-- DATA LISTING follows --

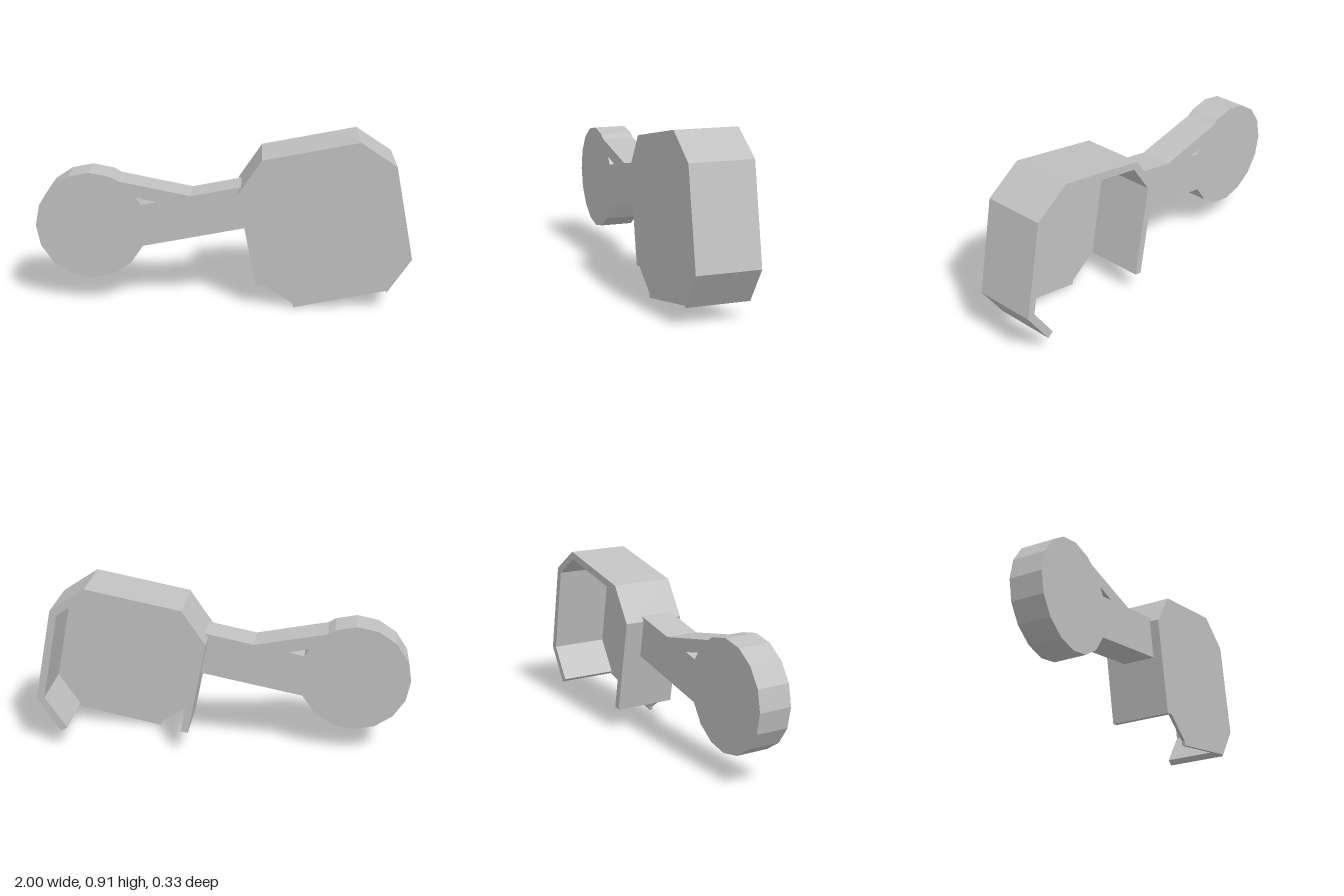
import * as THREE from 'three';

const grey = new THREE.MeshStandardMaterial({ color: 0xc0c0c0 });
grey.name = 'plain grey';

const vectors = (points) => points.map(([x, y]) => new THREE.Vector2(x, y));

// Flat panel or block: an outline in x/y extruded from z0 to z1
function slab(name, outline, z0, z1, holes = []) {
  const shape = new THREE.Shape(outline);
  for (const hole of holes) shape.holes.push(new THREE.Path(hole));
  const geometry = new THREE.ExtrudeGeometry(shape, { depth: z1 - z0, bevelEnabled: false });
  geometry.translate(0, 0, z0);
  const mesh = new THREE.Mesh(geometry, grey);
  mesh.name = name;
  return mesh;
}

// Mitred copy of an open path, shifted to its right-hand side
function offsetPath(path, distance) {
  const normal = (a, b) => new THREE.Vector2(b.y - a.y, a.x - b.x).normalize();
  return path.map((p, i) => {
    const before = normal(path[Math.max(i - 1, 0)], path[Math.max(i, 1)]);
    const last = path.length - 1;
    const after = normal(path[Math.min(i, last - 1)], path[Math.min(i + 1, last)]);
    const miter = before.clone().add(after).normalize();
    return p.clone().addScaledVector(miter, distance / miter.dot(after));
  });
}

export function createModel() {
  const model = new THREE.Group();
  model.name = 'armWithHousing';

  // Housing rim, running clockwise and left open along the bottom
  const rim = vectors([
    [0.175, 0.118], [0.075, 0.63], [0.2, 0.815], [0.705, 0.914],
    [0.896, 0.787], [0.996, 0.28], [0.87, 0.092],
  ]);
  const inner = offsetPath(rim, 0.04);
  const housing = new THREE.Group();
  housing.name = 'housing';
  housing.add(slab('housingWall', [...rim, ...inner.slice().reverse()], -0.167, 0.15));

  // Front cover closes the housing and reaches below the wall ends
  const lowerEdge = vectors([[0.862, 0.101], [0.376, 0], [0.37, 0.024], [0.217, 0.127]]);
  housing.add(slab('frontCover', [...rim, ...lowerEdge], 0.15, 0.167));
  model.add(housing);

  // Arm with a sixteen-sided round end and a small triangular opening
  const arm = vectors([[0.139, 0.434], [0.095, 0.656], [-0.17, 0.603], [-0.555, 0.68]]);
  for (let i = 3; i <= 15; i++) {
    const angle = i * Math.PI / 8;
    if (i < 15) arm.push(new THREE.Vector2(-0.705 + 0.294 * Math.cos(angle), 0.432 + 0.294 * Math.sin(angle)));
  }
  arm.push(new THREE.Vector2(-0.43, 0.322));
  const opening = vectors([[-0.462, 0.592], [-0.435, 0.55], [-0.353, 0.568]]);
  model.add(slab('arm', arm, -0.063, 0.117, [opening]));

  return model;
}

-- DATA LISTING concluded --

• PROBLEM:
When a line in the data contains the string "name", copy that line.

• ANSWER SECTION:
grey.name = 'plain grey';
function slab(name, outline, z0, z1, holes = []) {
  mesh.name = name;
  model.name = 'armWithHousing';
  housing.name = 'housing';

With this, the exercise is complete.